THE PROBLEM —
Within the listing below, please show every line carrying the string "Flat".

_____

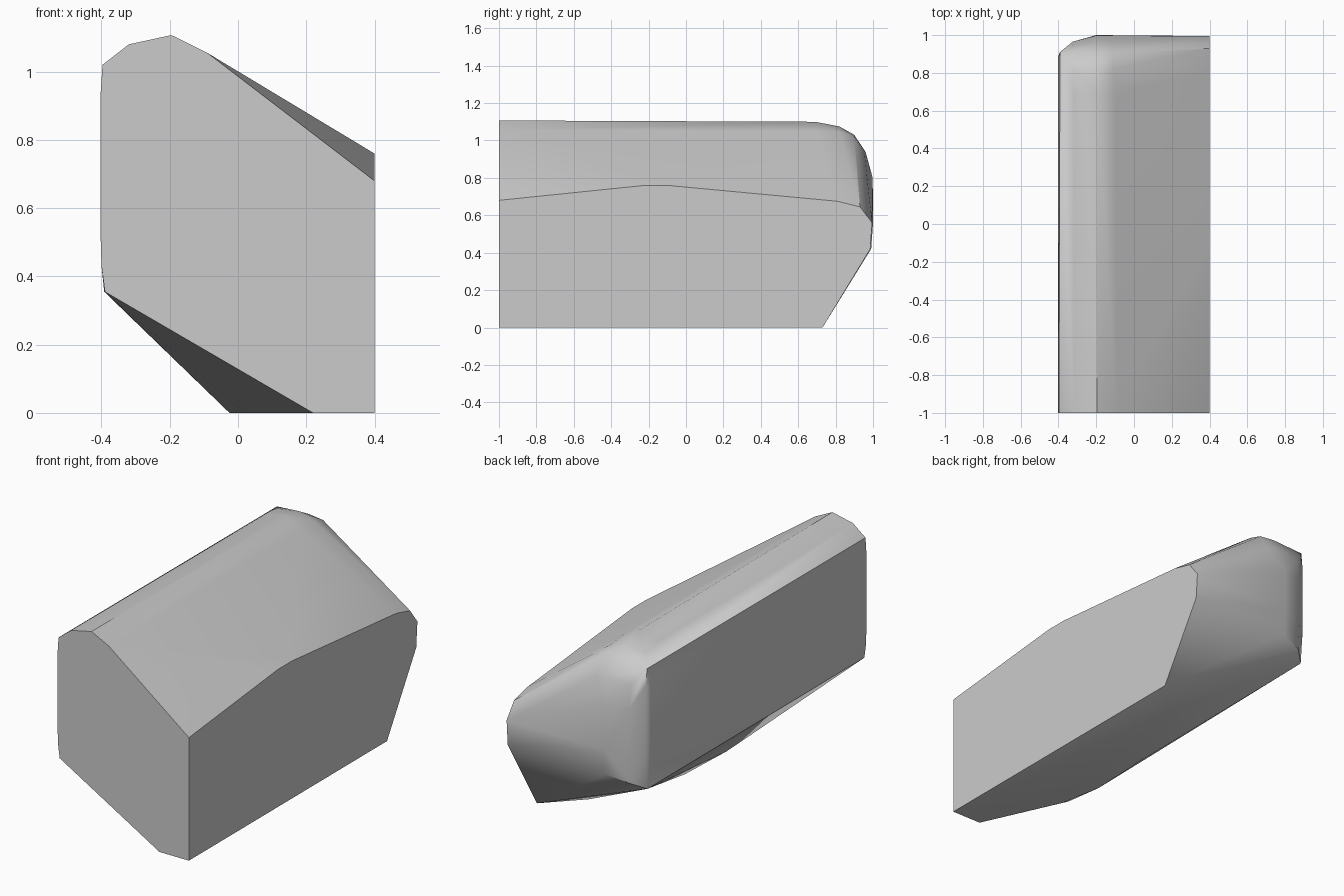
import bpy
import bmesh
import math

if "Cube" in bpy.data.objects:
    bpy.data.objects.remove(bpy.data.objects["Cube"])

# Flat front end: (x, z) outline at y = -1
front_profile = [
    (-0.39, 0.355), (-0.40, 0.43), (-0.403, 0.53), (-0.403, 0.93),
    (-0.397, 1.02), (-0.32, 1.08), (-0.195, 1.107), (-0.09, 1.055),
    (0.40, 0.68), (0.40, 0.0), (0.22, 0.0),
]
# Flat right side: (y, z) outline at x = 0.4
right_profile = [
    (-0.22, 0.76), (-0.10, 0.76), (0.81, 0.675), (0.93, 0.645),
    (0.995, 0.56), (0.985, 0.42), (0.73, 0.0),
]
# Curved edge of the base: (x, y) outline at z = 0
base_profile = [
    (0.125, -0.78), (0.02, -0.56), (-0.025, -0.32), (-0.01, 0.02),
    (0.07, 0.26), (0.215, 0.543),
]
# Rounded rear end of the crown: (x, z) at y = 0.69
crown_profile = [(-0.32, 1.075), (-0.195, 1.10), (-0.10, 1.05)]
# Rounded rear columns: x followed by (y, z) steps, from top to bottom
rear_columns = {
    -0.403: [(0.885, 0.93), (0.885, 0.53)],
    -0.392: [(0.90, 1.02), (0.91, 0.93), (0.91, 0.53), (0.895, 0.355)],
    -0.325: [(0.82, 1.055), (0.90, 1.022), (0.945, 0.93), (0.965, 0.80),
             (0.965, 0.55), (0.955, 0.39)],
    -0.20: [(0.82, 1.075), (0.90, 1.03), (0.96, 0.94), (0.998, 0.80),
            (1.0, 0.56), (0.99, 0.42)],
    -0.11: [(0.82, 1.045), (0.90, 1.02), (0.955, 0.925)],
}

points = [(x, -1.0, z) for x, z in front_profile]
points += [(0.40, y, z) for y, z in right_profile]
points += [(x, y, 0.0) for x, y in base_profile]
points += [(x, 0.69, z) for x, z in crown_profile]
for x, steps in rear_columns.items():
    points += [(x, y, z) for y, z in steps]

# Wrap one convex shell round the outlines
bm = bmesh.new()
for p in points:
    bm.verts.new(p)
bmesh.ops.convex_hull(bm, input=bm.verts[:])
bmesh.ops.delete(bm, geom=[v for v in bm.verts if not v.link_faces],
                 context='VERTS')
bmesh.ops.dissolve_limit(bm, angle_limit=math.radians(0.5),
                         verts=bm.verts[:], edges=bm.edges[:])
bmesh.ops.recalc_face_normals(bm, faces=bm.faces[:])

mesh = bpy.data.meshes.new("convex_shell")
bm.to_mesh(mesh)
bm.free()
shell = bpy.data.objects.new("convex_shell", mesh)
bpy.context.collection.objects.link(shell)

# Plain grey colour
grey = bpy.data.materials.new("light_grey")
grey.diffuse_color = (0.6, 0.6, 0.6, 1.0)
grey.use_nodes = True
grey.node_tree.nodes["Principled BSDF"].inputs["Base Color"].default_value = grey.diffuse_color
mesh.materials.append(grey)

# Smooth the rounded corner, keep the cut faces crisp
bpy.context.view_layer.objects.active = shell
shell.select_set(True)
bpy.ops.object.shade_smooth_by_angle(angle=math.radians(30))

_____

EXERCISE RESPONSE —
# Flat front end: (x, z) outline at y = -1
# Flat right side: (y, z) outline at x = 0.4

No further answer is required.